At a party, Walter is angered after reading John Canaday's scathing review of the "Tomorrow Forever" exhibit and confronts Canaday. Back at home, Walter starts drunkenly throwing lit matches at Margaret and Jane. They run into the studio and lock the door, but Walter nearly sets the house on fire. Margaret runs away with Jane.
One year later, Margaret and Jane have settled in Honolulu, Hawaii. Walter will not agree to a divorce unless Margaret signs over the rights to every painting, and produces 100 more. Margaret agrees and continues sending paintings to California. Margaret is visited by two Jehovah's Witnesses who convince her that honesty is important. The next time Walter receives the paintings, they are signed "MDH Keane". On a Hawaiian radio show, Margaret reveals she is the real artist behind the paintings attributed to Walter, making national news. Nolan publishes Walter's claims that Margaret has "gone nuts". Margaret sues both Walter and the newspapers that printed his version of the story for libel and slander.
At the trial, reporters swarm the courthouse in Honolulu. The court quickly dismisses the libel lawsuit against the newspapers. Without a lawyer, Walter defends himself against slander, even cross-examining himself as a "witness". The judge directs both Margaret and Walter to create a painting in one hour to prove who is the real artist. Margaret paints steadily, but Walter is hesitant, claiming his arm hurts too much to hold a paintbrush. Margaret completes her painting and wins the lawsuit. Outside the courthouse, Margaret says she doesn’t care about money and just wants credit for her paintings. A fan asks her to sign a copy of "Tomorrow's Masters" and she does, finally autographing her own work.Amy Adams as Margaret Keane
Christoph Waltz as Walter Keane
Danny Huston as Dick Nolan
Jon Polito as Enrico Banducci
Krysten Ritter as DeeAnn
Jason Schwartzman as Ruben
Terence Stamp as John Canaday
Madeleine Arthur as Jane
Delaney Raye as a young Jane
Writers Scott Alexander and Larry Karaszewski negotiated over the life rights with Margaret Keane, and wrote Big Eyes as a spec script. In October 2007, it was announced that development was moving forward with Alexander and Karaszewski directing their script, and nightclub operator Andrew Meieran fully financing an under-$20 million budget, through his Bureau of Moving Pictures banner. Kate Hudson and Thomas Haden Church were set to star, and filming was to begin in June 2008, but was pushed back over prospects from a new Screen Actors Guild contract.
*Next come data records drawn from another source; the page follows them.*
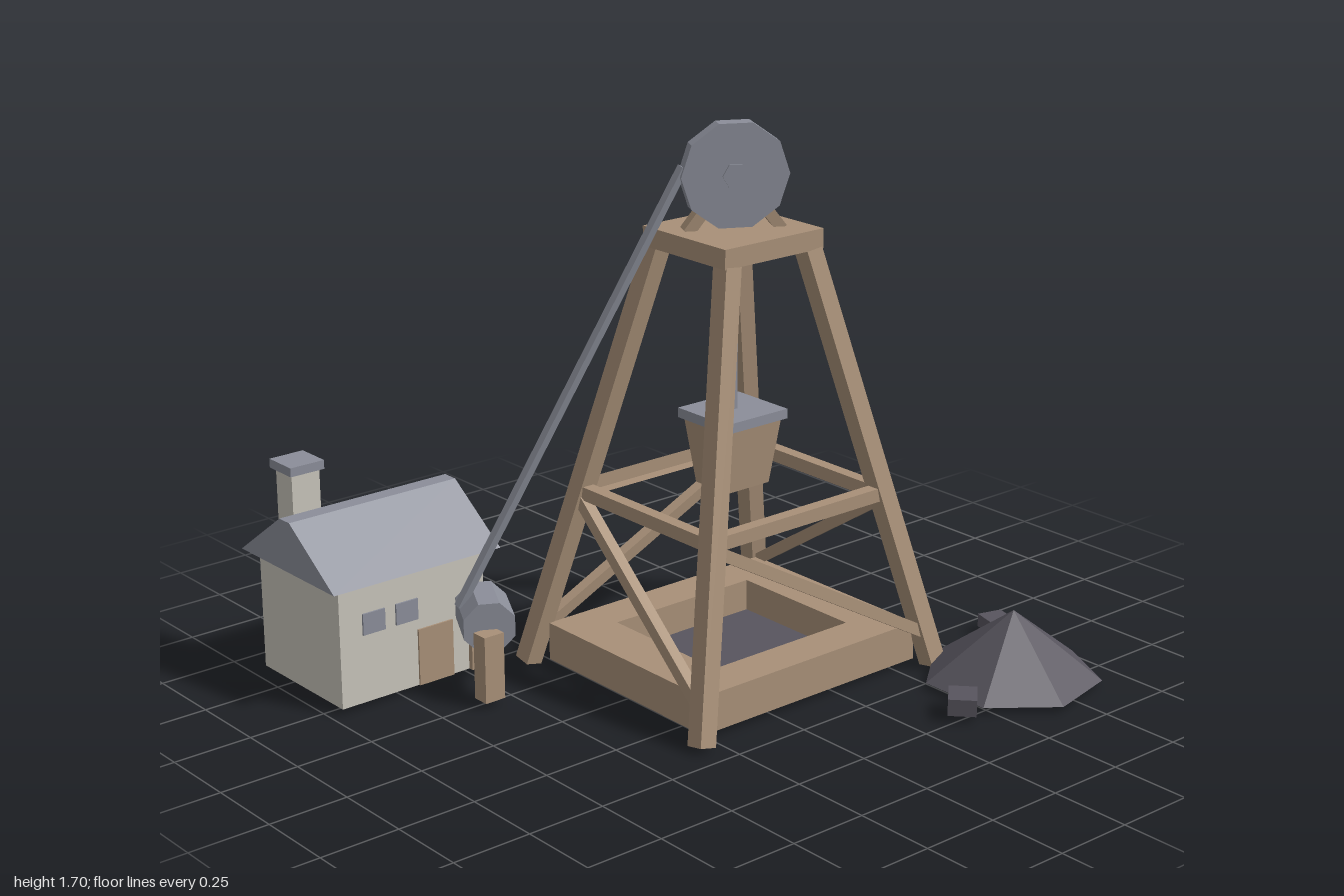
import * as THREE from 'three';

const mat = (name, color) => {
  const m = new THREE.MeshStandardMaterial({ color });
  m.name = name;
  return m;
};

export function createModel() {
  const wood = mat('wood', 0xa89078);
  const steel = mat('slate grey', 0x8b8e99);
  const plaster = mat('plaster', 0xc8c4ba);
  const coal = mat('coal', 0x58555e);
  const model = new THREE.Group();
  model.name = 'mineHead';

  const add = (name, geo, material, pos = [0, 0, 0], parent = model) => {
    const flat = geo.index ? geo.toNonIndexed() : geo;
    flat.computeVertexNormals();
    const mesh = new THREE.Mesh(flat, material);
    mesh.name = name;
    mesh.position.set(...pos);
    parent.add(mesh);
    return mesh;
  };
  // Box given by its min and max corners
  const box = (name, material, a, b, parent) => add(name,
    new THREE.BoxGeometry(b[0] - a[0], b[1] - a[1], b[2] - a[2]), material,
    a.map((v, i) => (v + b[i]) / 2), parent);
  // Square beam between two points
  const beam = (name, material, a, b, w, d = w, parent = model) => {
    const p = new THREE.Vector3(...a), q = new THREE.Vector3(...b);
    const dir = q.clone().sub(p);
    const mesh = add(name, new THREE.BoxGeometry(w, dir.length(), d), material,
      p.clone().add(q).multiplyScalar(0.5).toArray(), parent);
    mesh.quaternion.setFromUnitVectors(new THREE.Vector3(0, 1, 0), dir.normalize());
    return mesh;
  };
  // Cylinder lying along z with a flat side on top
  const drum = (r, len, sides) =>
    new THREE.CylinderGeometry(r, r, len, sides, 1, false, Math.PI / sides).rotateX(Math.PI / 2);

  // Tower
  const cx = 0.15, cz = 0.005;
  const corners = [[1, 1], [-1, 1], [-1, -1], [1, -1]];
  const legPoint = ([sx, sz], y, inset = 0) => {
    const t = y / 1.33;
    return [cx + sx * (0.47 - 0.315 * t - inset), y, cz + sz * (0.41 - 0.255 * t - inset)];
  };
  corners.forEach((c, i) => {
    const next = corners[(i + 1) % 4];
    beam('towerLeg', wood, legPoint(c, 0.013), legPoint(c, 1.335), 0.058);
    beam('diagonalBrace', wood, legPoint(c, 0.11), legPoint(next, 0.55), 0.036);
    const p = legPoint(c, 0.568), q = legPoint(next, 0.568);
    if (i % 2 === 0) box('crossRail', wood, [q[0], 0.548, p[2] - 0.02], [p[0], 0.59, p[2] + 0.02]).scale.x = 0.97;
    else box('crossRail', wood, [p[0] - 0.02, 0.546, Math.min(p[2], q[2])], [p[0] + 0.02, 0.588, Math.max(p[2], q[2])]).scale.z = 0.97;
  });
  box('topPlatform', wood, [-0.04, 1.325, -0.175], [0.34, 1.385, 0.19]);

  // Shaft collar with dark pit floor
  const rect = (S, w, h) => {
    const s = new S();
    s.moveTo(-w, -h).lineTo(w, -h).lineTo(w, h).lineTo(-w, h).closePath();
    return s;
  };
  const collar = rect(THREE.Shape, 0.425, 0.36);
  collar.holes.push(rect(THREE.Path, 0.265, 0.228));
  add('shaftCollar', new THREE.ExtrudeGeometry(collar, { depth: 0.12, bevelEnabled: false })
    .rotateX(-Math.PI / 2), wood, [cx, 0.02, cz + 0.005]);
  box('pitFloor', coal, [cx - 0.265, 0.021, cz - 0.223], [cx + 0.265, 0.04, cz + 0.233]);

  // Pulley wheel on its A-frame
  const turn = -28 * Math.PI / 180;
  const pulley = new THREE.Group();
  pulley.name = 'pulley';
  pulley.position.set(cx, 1.543, 0.01);
  pulley.rotation.y = turn;
  model.add(pulley);
  add('pulleyWheel', drum(0.162, 0.05, 10), steel, [0, 0, 0], pulley);
  add('pulleyHub', drum(0.04, 0.062, 6), steel, [0, 0, 0], pulley);
  for (const s of [-1, 1])
    beam('pulleyStrut', wood, [0, 0.02, 0], [s * 0.14, -0.165, 0], 0.034, 0.049, pulley);

  // Hoist bucket and ropes
  beam('hoistRope', steel, [cx, 0.82, 0.01], [cx, 1.34, 0.01], 0.02);
  box('bucketRim', steel, [0.03, 0.8, -0.1], [0.27, 0.83, 0.12]);
  add('bucket', new THREE.CylinderGeometry(0.153, 0.115, 0.205, 4, 1)
    .rotateY(Math.PI / 4).scale(1, 1, 0.89), wood, [cx, 0.7, 0.01]);
  beam('winchCable', steel, [-0.59, 0.27, -0.375], [0.018, 1.57, -0.062], 0.024);

  // Winch
  add('winchDrum', drum(0.083, 0.18, 8), steel, [-0.527, 0.235, -0.333]).rotation.y = turn;
  box('winchPost', wood, [-0.62, 0.02, -0.265], [-0.55, 0.23, -0.21]);
  box('winchPost', wood, [-0.505, 0.02, -0.495], [-0.435, 0.23, -0.435]);

  // Engine house
  box('houseWalls', plaster, [-0.963, 0.02, -0.875], [-0.445, 0.402, -0.452]);
  const gable = new THREE.Shape();
  gable.moveTo(0.415, 0.4).lineTo(0.915, 0.4).lineTo(0.692, 0.56).lineTo(0.64, 0.56).closePath();
  add('houseRoof', new THREE.ExtrudeGeometry(gable, { depth: 0.595, bevelEnabled: false })
    .rotateY(Math.PI / 2), steel, [-1, 0, 0]);
  box('chimney', plaster, [-0.922, 0.45, -0.825], [-0.825, 0.665, -0.74]);
  box('chimneyCap', steel, [-0.932, 0.662, -0.843], [-0.815, 0.69, -0.728]);
  for (const x of [-0.845, -0.728])
    box('window', steel, [x - 0.039, 0.235, -0.453], [x + 0.039, 0.302, -0.446]);
  box('door', wood, [-0.69, 0.02, -0.453], [-0.565, 0.2, -0.446]);

  // Spoil heap and loose lumps
  add('spoilHeap', new THREE.ConeGeometry(0.273, 0.208, 7, 1, false, Math.PI / 2), coal, [0.72, 0.124, 0.645]);
  add('lump', new THREE.BoxGeometry(0.082, 0.042, 0.073), coal, [0.94, 0.041, 0.37]).rotation.y = -0.27;
  add('lump', new THREE.BoxGeometry(0.102, 0.052, 0.085), coal, [0.42, 0.047, 0.73]).rotation.y = 0.75;

  return model;
}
In September 2010, it was announced that Tim Burton had also become involved as producer for the film. Principal photography was scheduled to start in April 2012, with Reese Witherspoon and Ryan Reynolds attached to star. By 2013, Burton had taken over directing and Big Eyes was set up at The Weinstein Company, with Amy Adams and Christoph Waltz starring. Filming began in July 2013.
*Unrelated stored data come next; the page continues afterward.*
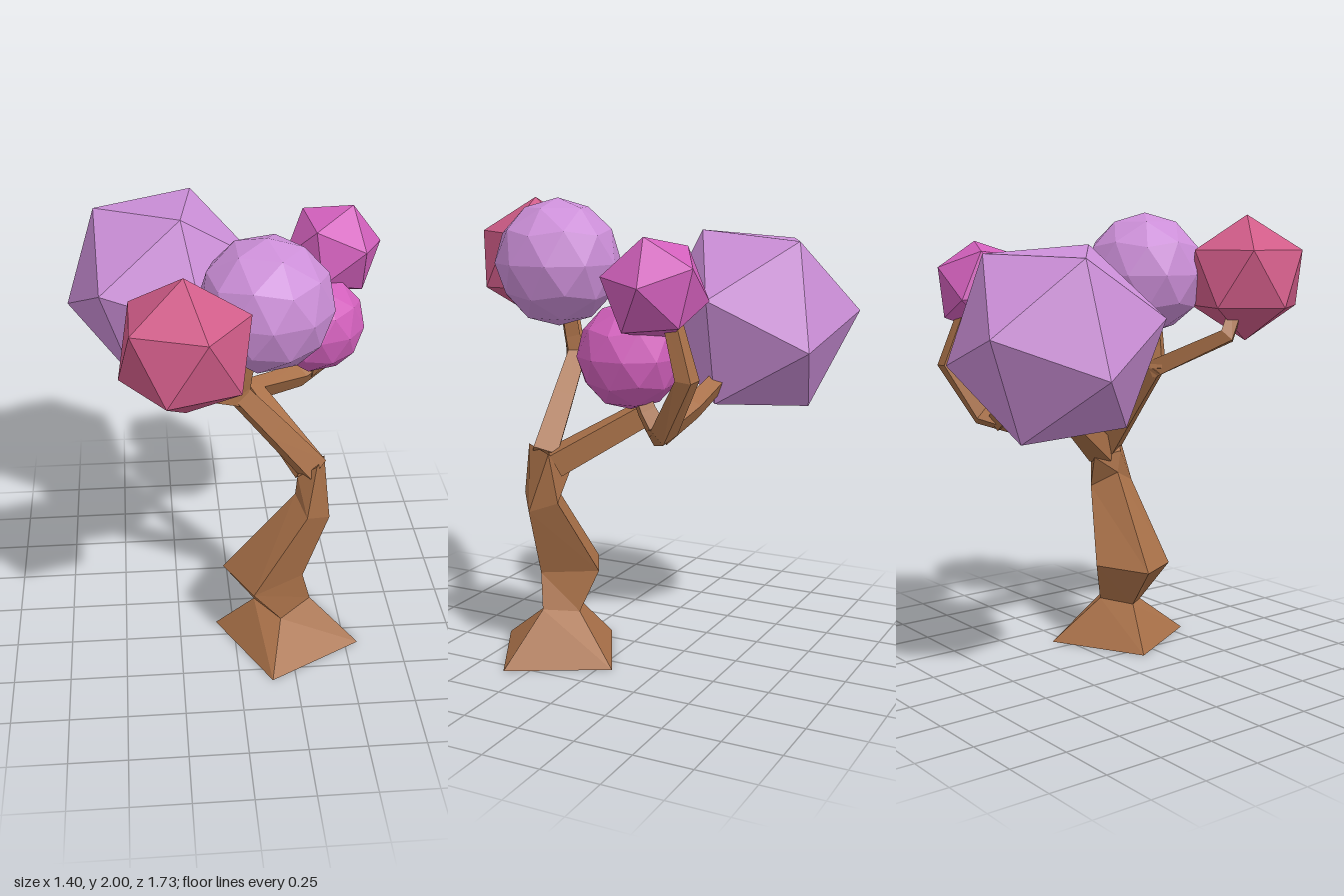
import * as THREE from 'three';

const V = (p) => new THREE.Vector3(...p);
const material = (color) => new THREE.MeshStandardMaterial({ color, flatShading: true });

// Skin a list of four-cornered rings, closing both ends
function loft(rings) {
  const pos = [];
  const tri = (...pts) => pts.forEach((p) => pos.push(p.x, p.y, p.z));
  for (let r = 0; r < rings.length - 1; r++) {
    const a = rings[r], b = rings[r + 1];
    for (let i = 0; i < 4; i++) {
      const j = (i + 1) % 4;
      tri(a[i], b[i], b[j]);
      tri(a[i], b[j], a[j]);
    }
  }
  const s = rings[0], e = rings[rings.length - 1];
  tri(s[0], s[1], s[2]); tri(s[0], s[2], s[3]);
  tri(e[0], e[2], e[1]); tri(e[0], e[3], e[2]);
  const geo = new THREE.BufferGeometry();
  geo.setAttribute('position', new THREE.Float32BufferAttribute(pos, 3));
  geo.computeVertexNormals();
  return geo;
}

// Square-section limb along [x, y, z, radius] points
function limb(path) {
  const pts = path.map((p) => V(p.slice(0, 3)));
  const u = V([0.6, 0, 0.8]);
  const rings = pts.map((p, i) => {
    const before = p.clone().sub(pts[Math.max(i - 1, 0)]).normalize();
    const after = pts[Math.min(i + 1, pts.length - 1)].clone().sub(p).normalize();
    const t = before.add(after).normalize();
    u.addScaledVector(t, -u.dot(t)).normalize();
    const v = u.clone().cross(t);
    return [0, 1, 2, 3].map((k) => {
      const a = Math.PI / 4 + k * Math.PI / 2;
      return p.clone().addScaledVector(u, Math.cos(a) * path[i][3])
        .addScaledVector(v, Math.sin(a) * path[i][3]);
    });
  });
  return loft(rings);
}

// Icosahedron turned so that one of its edges runs from direction a to direction b
function crown(radius, detail, a = [0, 1, 0], b = [0.894, 0.447, 0]) {
  const va = V(a).normalize(), vb = V(b).normalize();
  const y = va.clone().add(vb).normalize();
  const x = vb.clone().sub(va);
  x.addScaledVector(y, -x.dot(y)).normalize();
  const z = x.clone().cross(y);
  return new THREE.IcosahedronGeometry(radius, detail)
    .applyMatrix4(new THREE.Matrix4().makeBasis(x, y, z));
}

export function createModel() {
  const tree = new THREE.Group();
  tree.name = 'tree';
  const add = (name, geo, mat, at = [0, 0, 0]) => {
    const mesh = new THREE.Mesh(geo, mat);
    mesh.name = name;
    mesh.position.set(...at);
    tree.add(mesh);
  };
  const bark = material(0xa87048);
  const lavender = material(0xcc8fd8);
  const magenta = material(0xd260bc);
  const rose = material(0xd05c88);

  // Crooked trunk: each ring is its left, front, right and back corner
  const trunk = [
    [[0.56, 0, 0.35], [0.145, 0, 0.575], [-0.08, 0, 0.16], [0.335, 0, -0.06]],
    [[0.34, 0.22, 0.28], [0.2, 0.17, 0.36], [0.09, 0.19, 0.23], [0.24, 0.2, 0.15]],
    [[0.3, 0.375, 0.31], [0.07, 0.365, 0.43], [-0.05, 0.37, 0.21], [0.18, 0.38, 0.085]],
    [[0.41, 0.68, 0.3], [0.3, 0.735, 0.385], [0.26, 0.79, 0.27], [0.36, 0.72, 0.185]],
    [[0.39, 0.94, 0.21], [0.34, 0.965, 0.335], [0.265, 0.89, 0.29], [0.29, 0.87, 0.155]],
  ];
  add('trunk', loft(trunk.map((ring) => ring.map(V))), bark);

  // Limbs and the twigs that carry each crown
  const limbs = {
    frontBranch: [[0.33, 0.92, 0.265, 0.075], [0.15, 1.14, 0.275, 0.065], [0, 1.32, 0.285, 0.055]],
    roseTwig: [[0.02, 1.3, 0.28, 0.055], [-0.27, 1.46, 0.47, 0.045], [-0.25, 1.6, 0.55, 0.04]],
    frontCrownTwig: [[0, 1.3, 0.285, 0.055], [0.02, 1.4, 0.3, 0.045], [0.05, 1.56, 0.31, 0.04]],
    backBranch: [[0.325, 0.89, 0.22, 0.075], [0.1, 1.1, -0.11, 0.068],
      [0.34, 1.07, -0.28, 0.055], [0.45, 1.1, -0.36, 0.055],
      [0.52, 1.33, -0.49, 0.05], [0.49, 1.56, -0.41, 0.04]],
    largeCrownTwig: [[0.38, 1.08, -0.31, 0.055], [0.2, 1.16, -0.37, 0.05], [-0.05, 1.26, -0.4, 0.045]],
    smallCrownTwig: [[0.4, 1.09, -0.31, 0.05], [0.4, 1.17, -0.26, 0.045], [0.39, 1.3, -0.2, 0.04]],
  };
  for (const [name, path] of Object.entries(limbs)) add(name, limb(path), bark);

  // Faceted foliage
  add('largeCrown', crown(0.45, 0, [0.145, 0.35, -0.245], [0.08, 0.38, 0.22]), lavender, [-0.275, 1.48, -0.455]);
  add('frontCrown', crown(0.275, 1), lavender, [0.115, 1.725, 0.31]);
  add('roseCrown', crown(0.28, 0), rose, [-0.22, 1.71, 0.625]);
  add('smallCrown', crown(0.22, 1), magenta, [0.385, 1.39, -0.18]);
  add('tipCrown', crown(0.22, 0, [0.08, 0.2, 0.01], [0.22, 0.02, -0.03]), magenta, [0.475, 1.67, -0.33]);
  return tree;
}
Big Eyes is Burton's first film since Edward Scissorhands to be edited by someone other than Chris Lebenzon, who had other commitments with Maleficent the same year.
It was reported in November 2014 that singer Lana Del Rey would contribute with two original songs to the soundtrack. The songs "Big Eyes" and "I Can Fly", which Lana Del Rey wrote and performed, were leaked in December 2014; the soundtrack album and both songs were officially released on December 23, 2014.
Big Eyes earned $3 million during its opening weekend and grossed $14.5 million in North America and $14.8 million internationally, for a worldwide total gross of $29.3 million.
Big Eyes received positive reviews. On Rotten Tomatoes, the film holds a rating of 72%, based on 167 reviews, with an average rating of 6.6/10. The site's consensus reads: "Well-acted, thought-provoking, and a refreshing change of pace for Tim Burton, Big Eyes works both as a biopic and as a timelessly relevant piece of social commentary". On Metacritic, the film has a score of 62 out of 100, based on 40 critics, indicating "generally favorable reviews".